Output nothing but the lines from the first line of the listing below through the line containing "bm.verts.new(HC + R", printed exactly and free of pictures.
Available records START
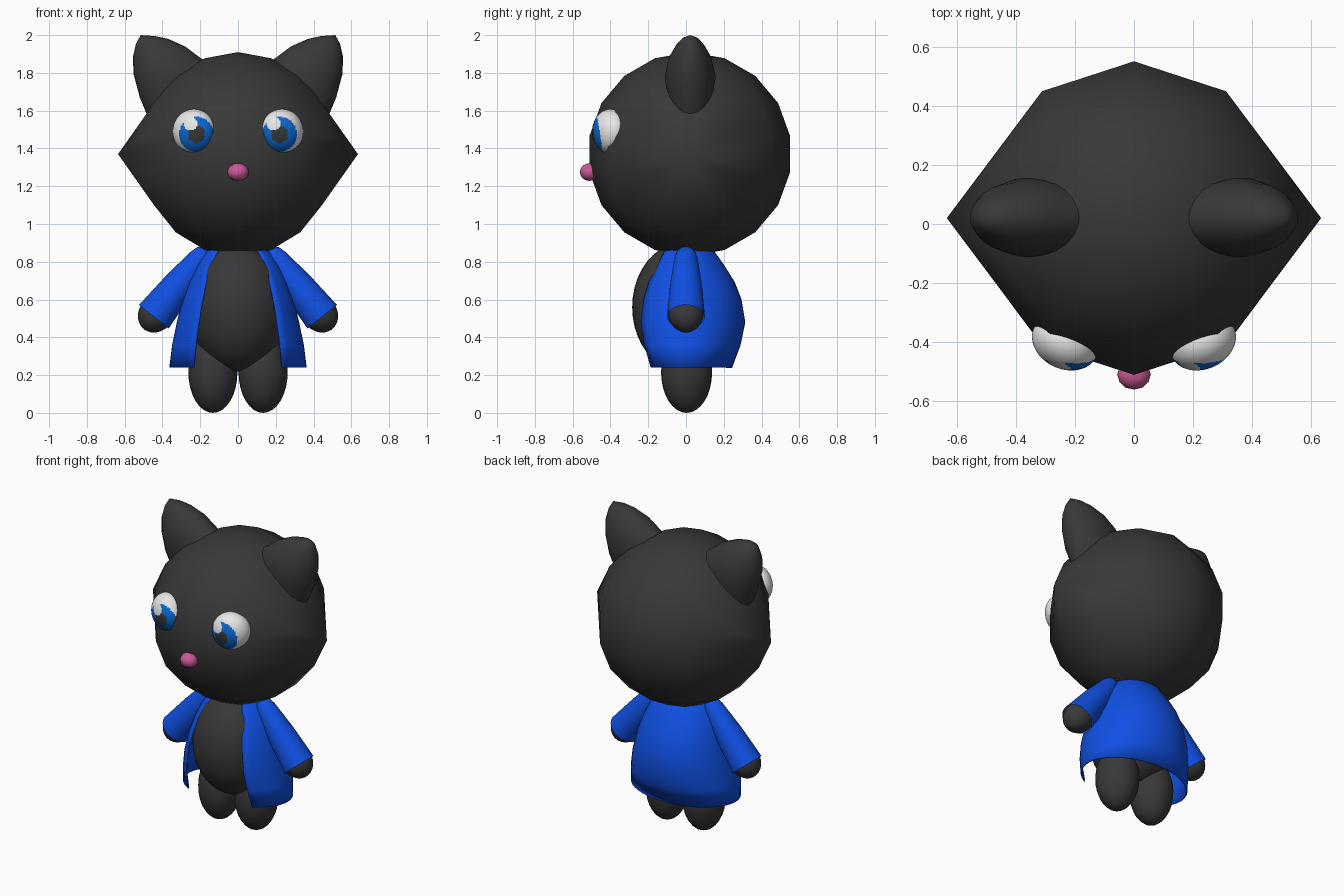
import bpy, bmesh, math
from mathutils import Vector, Matrix

if "Cube" in bpy.data.objects:
    bpy.data.objects.remove(bpy.data.objects["Cube"])


def material(name, rgb):
    m = bpy.data.materials.new(name)
    m.diffuse_color = (*rgb, 1)
    m.use_nodes = True
    m.node_tree.nodes["Principled BSDF"].inputs["Base Color"].default_value = m.diffuse_color
    return m


FUR = material("dark fur", (0.04, 0.04, 0.04))
COAT = material("blue cloth", (0.005, 0.08, 0.78))
WHITE = material("eye white", (0.8, 0.8, 0.8))
IRIS = material("iris blue", (0.003, 0.14, 0.65))
PINK = material("nose pink", (0.6, 0.1, 0.3))


def finish(name, bm, *mats):
    bmesh.ops.recalc_face_normals(bm, faces=bm.faces)
    me = bpy.data.meshes.new(name)
    bm.to_mesh(me)
    bm.free()
    for m in mats:
        me.materials.append(m)
    for p in me.polygons:
        p.use_smooth = True
    ob = bpy.data.objects.new(name, me)
    bpy.context.collection.objects.link(ob)
    return ob


def ellipsoid(name, centre, radii, mat, rot=Matrix(), seg=24, rings=16):
    bm = bmesh.new()
    mtx = Matrix.Translation(centre) @ rot @ Matrix.Diagonal((*radii, 1))
    bmesh.ops.create_uvsphere(bm, u_segments=seg, v_segments=rings, radius=1, matrix=mtx)
    return finish(name, bm, mat)


def loft(name, rings, mat, n=24, a0=0, a1=math.tau):
    """Skin elliptical rings (centre, axis a, axis b); a partial arc stays open."""
    bm = bmesh.new()
    closed = a1 - a0 > math.tau - 1e-4
    count = n if closed else n + 1
    rows = []
    for c, a, b in rings:
        row = []
        for i in range(count):
            t = a0 + (a1 - a0) * i / n
            row.append(bm.verts.new(Vector(c) + Vector(a) * math.cos(t) + Vector(b) * math.sin(t)))
        rows.append(row)
    for r, s in zip(rows, rows[1:]):
        for i in range(n):
            j = (i + 1) % count
            bm.faces.new((r[i], r[j], s[j], s[i]))
    bmesh.ops.remove_doubles(bm, verts=bm.verts, dist=1e-4)
    return finish(name, bm, mat)


# Head: ten-sided ball wrapped together with two cheek points
bm = bmesh.new()
R, HC = 0.54, Vector((0, 0.02, 1.37))
for lat in range(-70, 71, 20):
    for k in range(10):
        la, lo = math.radians(lat), math.radians(90 + 36 * k)
        bm.verts.new(HC + R * Vector((math.cos(la) * math.cos(lo), math.cos(la) * math.sin(lo), math.sin(la))))
for off in ((0, 0, R), (0, 0, -R), (0.635, 0, 0), (-0.635, 0, 0)):
    bm.verts.new(HC + Vector(off))
bmesh.ops.convex_hull(bm, input=bm.verts)
bmesh.ops.delete(bm, geom=[v for v in bm.verts if not v.link_faces], context='VERTS')
finish("head", bm, FUR)

# Nose and body
ellipsoid("nose", (0, -0.51, 1.275), (0.057, 0.052, 0.047), PINK, seg=12, rings=8)
ellipsoid("body", (0, -0.02, 0.56), (0.26, 0.265, 0.34), FUR, seg=32, rings=20)

# Coat: flared shell, open at the front
coat_profile = [(0.9, 0.11, 0.09), (0.85, 0.17, 0.15), (0.77, 0.225, 0.205), (0.69, 0.26, 0.255),
                (0.6, 0.29, 0.29), (0.48, 0.32, 0.31), (0.36, 0.345, 0.285), (0.24, 0.36, 0.24)]
gap = math.radians(40)
coat = loft("coat", [((0, 0, z), (0, -ry, 0), (rx, 0, 0)) for z, rx, ry in coat_profile],
            COAT, 32, gap, math.tau - gap)
thick = coat.modifiers.new("cloth", 'SOLIDIFY')
thick.thickness = 0.008
thick.offset = 0

# Ear rings: outer edge point, inner edge point (x, z), half depth
ear_rings = [((0.47, 1.55), (0.15, 1.85), 0.12), ((0.52, 1.67), (0.2, 1.88), 0.135),
             ((0.552, 1.79), (0.28, 1.94), 0.115), ((0.557, 1.88), (0.37, 1.98), 0.08),
             ((0.54, 1.955), (0.44, 1.995), 0.045), ((0.515, 2.0), (0.515, 2.0), 0)]
# Sleeve profile: distance along the arm, radius
sleeve_profile = [(-0.055, 0), (-0.045, 0.03), (-0.02, 0.05), (0.02, 0.062), (0.2, 0.085), (0.41, 0.1)]

for s, side in ((-1, "left"), (1, "right")):
    # Ear
    rings = []
    for (ox, oz), (ix, iz), hy in ear_rings:
        c = Vector((s * (ox + ix) / 2, 0.022, (oz + iz) / 2))
        rings.append((c, (s * (ox - ix) / 2, 0, (oz - iz) / 2), (0, hy, 0)))
    loft(side + "_ear", rings, FUR)

    # Sleeve and paw
    start, d = Vector((s * 0.19, 0, 0.83)), Vector((s * 0.255, 0, -0.32)).normalized()
    p = Vector((d.z, 0, -d.x))
    loft(side + "_sleeve", [(start + d * t, p * r, (0, r, 0)) for t, r in sleeve_profile], COAT)
    tilt = d.to_track_quat('Z', 'Y').to_matrix().to_4x4()
    ellipsoid(side + "_paw", start + d * 0.385, (0.093, 0.093, 0.11), FUR, tilt)

    # Leg
    ellipsoid(side + "_leg", (s * 0.133, 0.003, 0.215), (0.13, 0.135, 0.215), FUR)

    # Eye, with iris, pupil and highlight chosen by distance from their centres
    eye = ellipsoid(side + "_eye", (s * 0.233, -0.4, 1.49), (0.117, 0.092, 0.118), WHITE,
                    Matrix.Rotation(s * math.radians(25), 4, 'Z'), 72, 56)
    eye.data.materials.append(IRIS)
    eye.data.materials.append(FUR)
    for f in eye.data.polygons:
        x, y, z = f.center
        if y > -0.4:
            continue
        if math.hypot(x - s * 0.22 + 0.032, z - 1.53) < 0.036:
            f.material_index = 0
        elif math.hypot(x - s * 0.22, z - 1.475) < 0.046:
            f.material_index = 2
        elif math.hypot(x - s * 0.22, z - 1.475) < 0.092:
            f.material_index = 1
Available records END
Reply:
import bpy, bmesh, math
from mathutils import Vector, Matrix

if "Cube" in bpy.data.objects:
    bpy.data.objects.remove(bpy.data.objects["Cube"])


def material(name, rgb):
    m = bpy.data.materials.new(name)
    m.diffuse_color = (*rgb, 1)
    m.use_nodes = True
    m.node_tree.nodes["Principled BSDF"].inputs["Base Color"].default_value = m.diffuse_color
    return m


FUR = material("dark fur", (0.04, 0.04, 0.04))
COAT = material("blue cloth", (0.005, 0.08, 0.78))
WHITE = material("eye white", (0.8, 0.8, 0.8))
IRIS = material("iris blue", (0.003, 0.14, 0.65))
PINK = material("nose pink", (0.6, 0.1, 0.3))


def finish(name, bm, *mats):
    bmesh.ops.recalc_face_normals(bm, faces=bm.faces)
    me = bpy.data.meshes.new(name)
    bm.to_mesh(me)
    bm.free()
    for m in mats:
        me.materials.append(m)
    for p in me.polygons:
        p.use_smooth = True
    ob = bpy.data.objects.new(name, me)
    bpy.context.collection.objects.link(ob)
    return ob


def ellipsoid(name, centre, radii, mat, rot=Matrix(), seg=24, rings=16):
    bm = bmesh.new()
    mtx = Matrix.Translation(centre) @ rot @ Matrix.Diagonal((*radii, 1))
    bmesh.ops.create_uvsphere(bm, u_segments=seg, v_segments=rings, radius=1, matrix=mtx)
    return finish(name, bm, mat)


def loft(name, rings, mat, n=24, a0=0, a1=math.tau):
    """Skin elliptical rings (centre, axis a, axis b); a partial arc stays open."""
    bm = bmesh.new()
    closed = a1 - a0 > math.tau - 1e-4
    count = n if closed else n + 1
    rows = []
    for c, a, b in rings:
        row = []
        for i in range(count):
            t = a0 + (a1 - a0) * i / n
            row.append(bm.verts.new(Vector(c) + Vector(a) * math.cos(t) + Vector(b) * math.sin(t)))
        rows.append(row)
    for r, s in zip(rows, rows[1:]):
        for i in range(n):
            j = (i + 1) % count
            bm.faces.new((r[i], r[j], s[j], s[i]))
    bmesh.ops.remove_doubles(bm, verts=bm.verts, dist=1e-4)
    return finish(name, bm, mat)


# Head: ten-sided ball wrapped together with two cheek points
bm = bmesh.new()
R, HC = 0.54, Vector((0, 0.02, 1.37))
for lat in range(-70, 71, 20):
    for k in range(10):
        la, lo = math.radians(lat), math.radians(90 + 36 * k)
        bm.verts.new(HC + R * Vector((math.cos(la) * math.cos(lo), math.cos(la) * math.sin(lo), math.sin(la))))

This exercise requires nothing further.